Help! My Child Has Been Kicked Out of School!

The British newspapers and media have spotlighted the topic of misbehaving children in school recently. The topic of discussion usually ends with the answer that entails kicking troublemakers out of the classroom setting.

This time, however, the latest spin on this is to make the parents stay at home to look after them, once they have been thrown out of school.

This doesn’t make any sense and is a nuisance to parents. The discussion also describes letting special schools stay open or even building new special schools for these children.

The child has been kicked out of the regular classroom which demonstrates that they are having a tough time fitting in with the usual student setting. Then the solution must include finding an educational setting where the students can actually thrive, right?

So, if your child has been kicked out for bad behavior, what do you do? Here are my thoughts on it, having been through it ourselves with our eldest:

1. You have not failed as a parent. Don’t waste time having a pity party for yourself. Perhaps your parenting skills could use some improvement, but that is the case for just about everyone. Try to be a better parent by actively seeking out information through books and materials on raising kids.

2. DO NOT sit around blaming the school. Even if they are useless, the most likely reason is their own lack of resources (blame the education aurthority, blame the government, blame the voters). The teachers may not be able to help your child, but that reflects a lack of training and lack of time, not a lack of concern.

3. Ask for help from the local education authority (LEA). They should be able to supply an alternative learning setting for your child. You need to be persistent when you contact them, but avoid being mean. You can ask your politicians and newspapers to help you get the engine humming if you need to.

4. DO be prepared to consider alternative placements, such as special schools or even residential placements. Better to deal with it now, than to have your child growing up with the bad behaviors!

5. Seek professionals to determine if your child has a learning disability, ADHD or Asperger’s syndrome. These can wreak havoc in the classroom. There is an enviroment in which children who suffer from these conditions can excel. It is a matter of finding the right educational setting.

6. Don’t be tempted to look beyond your child’s behavior or kid yourself into thinking that they are a model student. You may feel like defending your child and think that everyone is wrong about his behavior. It is more productive to acknowledge that there could be a problem and work it out with help from the LEA.

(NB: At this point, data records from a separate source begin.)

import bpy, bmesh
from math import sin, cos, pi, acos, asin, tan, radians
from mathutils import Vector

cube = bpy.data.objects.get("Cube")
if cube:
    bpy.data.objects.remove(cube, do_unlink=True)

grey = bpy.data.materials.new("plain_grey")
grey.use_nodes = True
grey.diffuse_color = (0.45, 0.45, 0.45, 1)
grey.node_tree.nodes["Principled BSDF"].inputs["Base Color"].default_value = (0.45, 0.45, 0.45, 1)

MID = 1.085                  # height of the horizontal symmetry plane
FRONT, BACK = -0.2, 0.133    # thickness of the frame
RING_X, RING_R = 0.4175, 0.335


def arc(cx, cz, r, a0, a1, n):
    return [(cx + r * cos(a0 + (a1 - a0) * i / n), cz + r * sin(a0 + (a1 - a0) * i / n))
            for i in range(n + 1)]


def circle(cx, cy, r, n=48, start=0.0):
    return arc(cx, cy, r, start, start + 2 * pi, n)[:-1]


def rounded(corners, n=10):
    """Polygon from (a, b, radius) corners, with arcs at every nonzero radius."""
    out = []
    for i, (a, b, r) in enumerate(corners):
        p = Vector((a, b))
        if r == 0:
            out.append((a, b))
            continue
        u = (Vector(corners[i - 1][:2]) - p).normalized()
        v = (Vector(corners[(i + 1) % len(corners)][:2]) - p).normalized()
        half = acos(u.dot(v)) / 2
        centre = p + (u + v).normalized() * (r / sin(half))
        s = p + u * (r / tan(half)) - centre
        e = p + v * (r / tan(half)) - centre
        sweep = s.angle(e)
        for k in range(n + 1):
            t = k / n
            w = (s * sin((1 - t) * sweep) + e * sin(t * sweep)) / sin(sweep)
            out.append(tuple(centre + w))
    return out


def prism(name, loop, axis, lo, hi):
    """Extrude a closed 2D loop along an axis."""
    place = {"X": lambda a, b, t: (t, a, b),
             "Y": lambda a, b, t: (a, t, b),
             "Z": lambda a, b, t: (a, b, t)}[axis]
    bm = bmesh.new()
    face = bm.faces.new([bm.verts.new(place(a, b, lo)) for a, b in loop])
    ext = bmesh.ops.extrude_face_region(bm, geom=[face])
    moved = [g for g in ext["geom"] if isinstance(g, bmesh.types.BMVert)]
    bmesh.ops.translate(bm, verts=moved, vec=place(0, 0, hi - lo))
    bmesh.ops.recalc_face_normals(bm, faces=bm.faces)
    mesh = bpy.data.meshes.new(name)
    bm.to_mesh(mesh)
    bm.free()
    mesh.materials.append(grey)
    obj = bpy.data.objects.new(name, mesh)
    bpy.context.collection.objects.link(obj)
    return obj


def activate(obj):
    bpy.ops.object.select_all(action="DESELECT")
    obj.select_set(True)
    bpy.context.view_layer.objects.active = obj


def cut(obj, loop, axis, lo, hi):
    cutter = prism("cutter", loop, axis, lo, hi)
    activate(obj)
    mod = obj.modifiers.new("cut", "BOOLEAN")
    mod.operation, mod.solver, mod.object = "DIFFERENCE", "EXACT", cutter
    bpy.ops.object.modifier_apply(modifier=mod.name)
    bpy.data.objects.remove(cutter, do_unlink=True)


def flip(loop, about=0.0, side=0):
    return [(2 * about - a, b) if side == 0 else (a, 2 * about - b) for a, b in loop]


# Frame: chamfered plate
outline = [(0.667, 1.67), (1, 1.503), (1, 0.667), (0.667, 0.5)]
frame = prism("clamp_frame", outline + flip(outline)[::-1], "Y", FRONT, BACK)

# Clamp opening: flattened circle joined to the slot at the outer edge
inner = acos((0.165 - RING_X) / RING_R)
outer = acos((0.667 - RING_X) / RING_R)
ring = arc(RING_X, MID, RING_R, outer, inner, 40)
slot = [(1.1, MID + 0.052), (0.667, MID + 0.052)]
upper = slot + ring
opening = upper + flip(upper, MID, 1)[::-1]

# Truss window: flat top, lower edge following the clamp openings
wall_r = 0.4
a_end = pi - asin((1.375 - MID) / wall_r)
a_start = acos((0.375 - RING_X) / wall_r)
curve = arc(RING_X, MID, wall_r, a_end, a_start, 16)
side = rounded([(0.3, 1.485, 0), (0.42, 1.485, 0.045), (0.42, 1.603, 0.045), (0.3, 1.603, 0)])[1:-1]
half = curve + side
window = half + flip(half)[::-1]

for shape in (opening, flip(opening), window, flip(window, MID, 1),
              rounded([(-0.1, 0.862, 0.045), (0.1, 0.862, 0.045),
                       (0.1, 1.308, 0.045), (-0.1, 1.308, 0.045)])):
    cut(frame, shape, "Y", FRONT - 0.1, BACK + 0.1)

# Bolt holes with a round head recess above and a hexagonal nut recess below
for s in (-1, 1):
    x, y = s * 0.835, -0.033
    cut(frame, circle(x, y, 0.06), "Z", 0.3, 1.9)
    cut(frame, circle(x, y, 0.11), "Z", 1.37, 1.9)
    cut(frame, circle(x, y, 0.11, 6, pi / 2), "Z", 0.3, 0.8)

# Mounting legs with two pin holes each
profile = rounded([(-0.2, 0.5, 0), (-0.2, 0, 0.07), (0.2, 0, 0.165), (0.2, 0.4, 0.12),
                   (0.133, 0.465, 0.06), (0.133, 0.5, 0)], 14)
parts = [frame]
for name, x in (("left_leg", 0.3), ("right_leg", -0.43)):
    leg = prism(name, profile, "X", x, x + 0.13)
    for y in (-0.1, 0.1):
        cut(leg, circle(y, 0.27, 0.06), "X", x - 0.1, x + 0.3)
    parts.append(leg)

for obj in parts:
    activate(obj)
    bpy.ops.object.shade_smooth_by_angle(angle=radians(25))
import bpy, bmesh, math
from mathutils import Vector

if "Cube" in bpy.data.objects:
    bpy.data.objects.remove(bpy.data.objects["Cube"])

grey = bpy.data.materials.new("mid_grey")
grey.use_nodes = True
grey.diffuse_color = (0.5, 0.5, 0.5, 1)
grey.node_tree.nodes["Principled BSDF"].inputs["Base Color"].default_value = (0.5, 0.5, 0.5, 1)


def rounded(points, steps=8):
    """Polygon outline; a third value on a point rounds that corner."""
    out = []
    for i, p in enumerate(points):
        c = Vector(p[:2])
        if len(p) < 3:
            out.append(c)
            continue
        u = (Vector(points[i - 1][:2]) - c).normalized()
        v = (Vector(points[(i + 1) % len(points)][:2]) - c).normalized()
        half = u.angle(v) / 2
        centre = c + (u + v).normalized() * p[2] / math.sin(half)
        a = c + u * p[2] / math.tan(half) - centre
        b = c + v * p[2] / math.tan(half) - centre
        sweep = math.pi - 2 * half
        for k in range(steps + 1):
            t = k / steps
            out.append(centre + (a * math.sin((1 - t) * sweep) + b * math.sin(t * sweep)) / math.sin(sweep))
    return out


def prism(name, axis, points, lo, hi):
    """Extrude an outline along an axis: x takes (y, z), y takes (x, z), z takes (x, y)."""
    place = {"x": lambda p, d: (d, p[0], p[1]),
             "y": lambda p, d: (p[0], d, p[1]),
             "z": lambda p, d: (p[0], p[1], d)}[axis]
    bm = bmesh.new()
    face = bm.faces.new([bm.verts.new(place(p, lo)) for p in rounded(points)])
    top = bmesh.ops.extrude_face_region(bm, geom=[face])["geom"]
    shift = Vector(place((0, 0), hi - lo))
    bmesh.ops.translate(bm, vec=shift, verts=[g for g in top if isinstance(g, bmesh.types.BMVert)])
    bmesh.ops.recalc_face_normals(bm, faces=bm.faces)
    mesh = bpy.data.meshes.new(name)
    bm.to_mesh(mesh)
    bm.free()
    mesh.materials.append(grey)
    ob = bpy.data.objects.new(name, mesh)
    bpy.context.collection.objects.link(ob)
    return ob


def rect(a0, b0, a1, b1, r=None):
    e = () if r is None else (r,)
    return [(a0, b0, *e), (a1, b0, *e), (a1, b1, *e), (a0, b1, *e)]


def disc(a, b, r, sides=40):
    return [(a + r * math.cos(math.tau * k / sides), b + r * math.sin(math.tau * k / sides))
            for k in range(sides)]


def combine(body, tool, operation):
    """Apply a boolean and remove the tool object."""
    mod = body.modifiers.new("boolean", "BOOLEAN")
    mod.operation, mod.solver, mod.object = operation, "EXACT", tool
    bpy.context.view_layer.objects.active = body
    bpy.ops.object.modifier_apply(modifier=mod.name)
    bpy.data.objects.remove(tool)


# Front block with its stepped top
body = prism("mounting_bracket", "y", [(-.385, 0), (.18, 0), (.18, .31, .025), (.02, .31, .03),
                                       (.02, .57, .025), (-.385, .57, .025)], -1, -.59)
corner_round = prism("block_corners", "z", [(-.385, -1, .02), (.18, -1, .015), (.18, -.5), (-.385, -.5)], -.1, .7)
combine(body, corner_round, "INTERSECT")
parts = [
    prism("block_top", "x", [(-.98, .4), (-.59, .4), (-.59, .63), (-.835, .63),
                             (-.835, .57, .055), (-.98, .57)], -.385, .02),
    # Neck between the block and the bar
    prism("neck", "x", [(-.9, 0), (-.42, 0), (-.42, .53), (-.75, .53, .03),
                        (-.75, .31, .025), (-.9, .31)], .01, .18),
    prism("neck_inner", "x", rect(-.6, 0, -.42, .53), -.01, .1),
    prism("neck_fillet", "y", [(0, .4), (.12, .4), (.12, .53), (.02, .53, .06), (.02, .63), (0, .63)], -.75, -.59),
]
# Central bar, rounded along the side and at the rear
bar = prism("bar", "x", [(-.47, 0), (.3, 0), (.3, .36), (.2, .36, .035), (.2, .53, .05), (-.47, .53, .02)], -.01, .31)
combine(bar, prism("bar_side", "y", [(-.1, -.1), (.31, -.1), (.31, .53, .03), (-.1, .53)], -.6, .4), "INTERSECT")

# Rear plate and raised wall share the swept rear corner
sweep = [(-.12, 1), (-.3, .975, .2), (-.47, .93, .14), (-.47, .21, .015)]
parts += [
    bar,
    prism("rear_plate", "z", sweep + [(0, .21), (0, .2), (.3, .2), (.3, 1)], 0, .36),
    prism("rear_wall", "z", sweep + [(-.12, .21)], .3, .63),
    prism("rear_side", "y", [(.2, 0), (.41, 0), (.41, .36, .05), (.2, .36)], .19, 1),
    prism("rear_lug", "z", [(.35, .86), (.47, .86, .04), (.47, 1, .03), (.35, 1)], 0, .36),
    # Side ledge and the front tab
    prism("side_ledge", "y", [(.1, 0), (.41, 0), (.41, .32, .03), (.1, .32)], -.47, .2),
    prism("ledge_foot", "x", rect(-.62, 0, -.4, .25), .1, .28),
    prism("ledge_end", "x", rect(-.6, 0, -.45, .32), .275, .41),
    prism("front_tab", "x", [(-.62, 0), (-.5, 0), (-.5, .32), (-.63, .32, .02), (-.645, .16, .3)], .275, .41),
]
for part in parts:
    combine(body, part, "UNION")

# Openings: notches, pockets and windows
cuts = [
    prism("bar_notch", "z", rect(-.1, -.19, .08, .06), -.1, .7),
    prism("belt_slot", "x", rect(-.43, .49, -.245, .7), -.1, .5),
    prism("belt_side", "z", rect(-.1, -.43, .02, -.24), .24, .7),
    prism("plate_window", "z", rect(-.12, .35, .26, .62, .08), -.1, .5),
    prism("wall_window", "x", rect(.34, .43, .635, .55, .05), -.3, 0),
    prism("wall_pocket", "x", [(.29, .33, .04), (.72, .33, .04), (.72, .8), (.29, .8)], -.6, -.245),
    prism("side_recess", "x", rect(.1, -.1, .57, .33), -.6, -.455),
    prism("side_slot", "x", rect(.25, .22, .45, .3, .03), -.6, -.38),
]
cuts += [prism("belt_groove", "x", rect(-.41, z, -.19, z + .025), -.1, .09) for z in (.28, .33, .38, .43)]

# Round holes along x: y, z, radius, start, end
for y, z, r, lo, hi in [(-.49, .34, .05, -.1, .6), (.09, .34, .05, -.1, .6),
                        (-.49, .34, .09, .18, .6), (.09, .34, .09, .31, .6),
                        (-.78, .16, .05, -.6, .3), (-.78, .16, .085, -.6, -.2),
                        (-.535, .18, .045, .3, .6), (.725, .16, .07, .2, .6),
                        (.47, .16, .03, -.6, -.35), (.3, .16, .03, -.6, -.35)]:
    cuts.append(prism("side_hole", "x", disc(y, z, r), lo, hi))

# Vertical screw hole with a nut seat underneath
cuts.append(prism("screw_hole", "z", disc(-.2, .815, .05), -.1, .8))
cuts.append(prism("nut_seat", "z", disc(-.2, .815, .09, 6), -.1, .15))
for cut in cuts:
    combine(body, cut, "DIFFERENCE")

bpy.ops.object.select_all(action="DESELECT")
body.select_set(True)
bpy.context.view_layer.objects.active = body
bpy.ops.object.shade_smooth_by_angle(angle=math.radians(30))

Those are just some of the issues you may have to deal with, so be prepared for them.

The previous tips should be of some assistance to any parent struggling with a child’s behavior. Plus, if you work in the education field please refrain from pointing to kicking the child out of the classroom as the only solution. That would not be a solution and wouldn’t be of benefit to anyone.